In AlUla and across Saudi Arabia, the emerging screen sector is lifted by the ambition and potential of young Saudi nationals.
It was the end of a long day at the office. A young colleague said, “Let’s have a change of scenery.” We got in her car and drove into the hills of AlUla, the Saudi city where we work in film development. Up the steep hills we drove, round and round, traffic whizzing madly by. I looked at her and said, “Are you not frightened?”
“I’m not frightened of anything,” she answered.
This is not the image that the rest of the world might have of a Saudi woman in her 20s. Yet it is the energy, ambition and indeed the fearlessness of the young people of Saudi Arabia that gives me such high hopes for the growth of the Kingdom’s film industry.
Saudi Arabia is a young country – 40.2% of the population is aged 24 or younger, versus for example 31.4% in the US. And their love of movies has driven a rapid growth in cinemas: from a standing start in 2018, the country this year reached 342 screens and over 35,000 seats, with more growth to come.
An image on film is in essence light captured and conveyed within a frame. It is my belief that the emerging Saudi film industry is a frame that can capture and convey the bright light of young Saudis – and, as we compile these frames, tell a new story to the world.
Film AlUla, the film agency of the Royal Commission for AlUla (RCU), serves the RCU vision to regenerate northwest Saudi Arabia as a leading global destination for cultural and natural heritage. Productions that Film AlUla has hosted since our launch in 2020 include the action movie Kandahar starring Gerard Butler, the Russo brothers drama Cherry starring Tom Holland, and Saudi filmmaker Tawfik Alzaidi’s debut feature Norah, with an all-Saudi cast.
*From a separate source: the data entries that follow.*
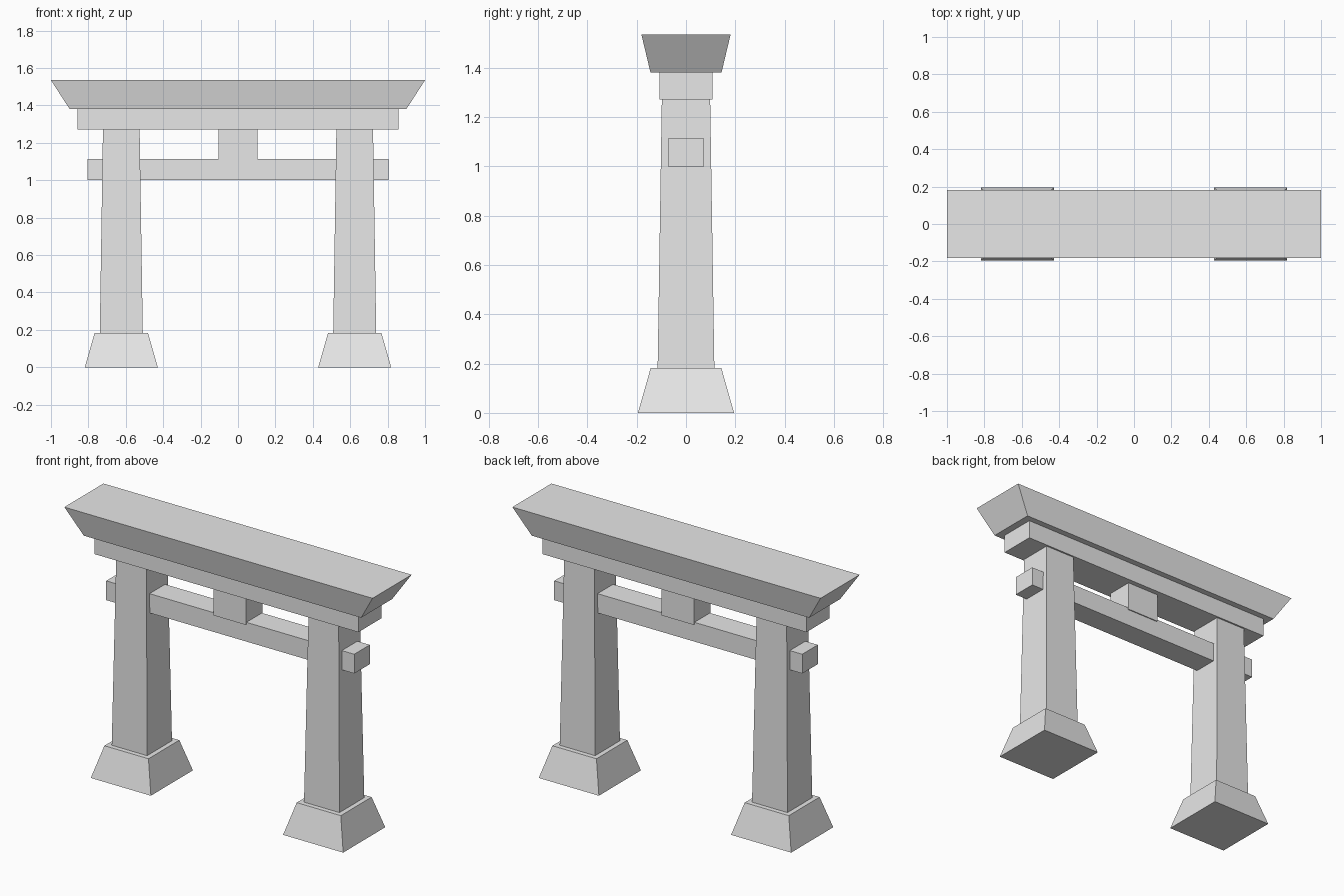
import bpy
import bmesh

cube = bpy.data.objects.get("Cube")
if cube:
    bpy.data.objects.remove(cube, do_unlink=True)

# Single plain stone colour
stone = bpy.data.materials.new("pale grey stone")
stone.use_nodes = True
colour = (0.8, 0.8, 0.8, 1)
stone.diffuse_color = colour
stone.node_tree.nodes["Principled BSDF"].inputs["Base Color"].default_value = colour


def block(name, x, z_low, z_high, low, high=None):
    """Four-sided block, with half sizes (x, y) at its bottom and top."""
    high = high or low
    bm = bmesh.new()
    bmesh.ops.create_cube(bm, size=2)
    for v in bm.verts:
        half, z = (high, z_high) if v.co.z > 0 else (low, z_low)
        v.co = (v.co.x * half[0], v.co.y * half[1], z)
    mesh = bpy.data.meshes.new(name)
    bm.to_mesh(mesh)
    bm.free()
    mesh.materials.append(stone)
    obj = bpy.data.objects.new(name, mesh)
    obj.location.x = x
    bpy.context.collection.objects.link(obj)
    return obj


# Tapered posts on splayed footings
for side, sign in (("left", 1), ("right", -1)):
    x = sign * 0.624
    block(side + "_footing", x, 0, 0.183, (0.195, 0.195), (0.143, 0.143))
    block(side + "_post", x, 0.183, 1.27, (0.115, 0.115), (0.098, 0.098))

# Lower tie beam passing through the posts, with the central strut above
block("tie_beam", 0, 1.0, 1.113, (0.805, 0.072))
block("centre_strut", 0, 1.1, 1.27, (0.105, 0.078))

# Upper lintel and flared top beam
block("lintel", 0, 1.27, 1.38, (0.857, 0.108))
block("top_beam", 0, 1.38, 1.535, (0.9, 0.144), (1.0, 0.181))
So far, we have hosted 694 production-days at AlUla. But it is the emerging generation that will sustain the coming transition from the birth of a sector to its maturity.
With that in mind, this year Film AlUla is launching an in-house training programme with a team from the Creative Media Skills Institute. Their experts will be coming to AlUla, and we’ll put out an open call for residents who are interested in learning about a future in film. We’ll answer questions such as: What does it mean to be on set? What does it mean to age a piece of clothing in a war film?
In this way, we hope to train 100 students for work in future productions at AlUla. We are also developing training programmes with the Saudi Film Commission that will be locally accessible and provide on-the-ground experience.
The energy and skill are there; we just need to nurture them. Recently, several residents of AlUla helped with the production of a Saudi film. They were there as extra pairs of hands, just helping out. But they made a positive impression, and now several will be working on the set of Dune: Part Two when it is shot in the region.
Internationally, there is a need for talent in this space. The demand is there for our supply.
To promote local talent, Film AlUla signed on as a strategic sponsor of the Red Sea International Film Festival, which was held December 1-10 in Jeddah. We sponsored the Audience Award and the Best Saudi Film Award, each with a prize value of $50,000.
Of course, at the same time as we are developing the human infrastructure, we are building up the physical and economic infrastructure for film to succeed at AlUla. Key elements include designing and building studio spaces, building more than 300 self-contained bungalows for crew, developing local businesses to support the sector’s knock-on needs (e.g., catering), ensuring equipment can be imported and stored without problems, using our local knowledge to do advance scouting for locations, and pressing home the advantages of the Saudi Film Commission’s rebate of up to 40% on costs.
The strategy is off to a strong start. Interest from regional and international producers across the screen sector is growing sharply. And when these producers come to AlUla in growing numbers, they will be impressed not only by the beauty of the land but by the ability of the young people who represent the future of Saudi cinema.
Charlene Deleon-Jones is Executive Director of Film AlUla.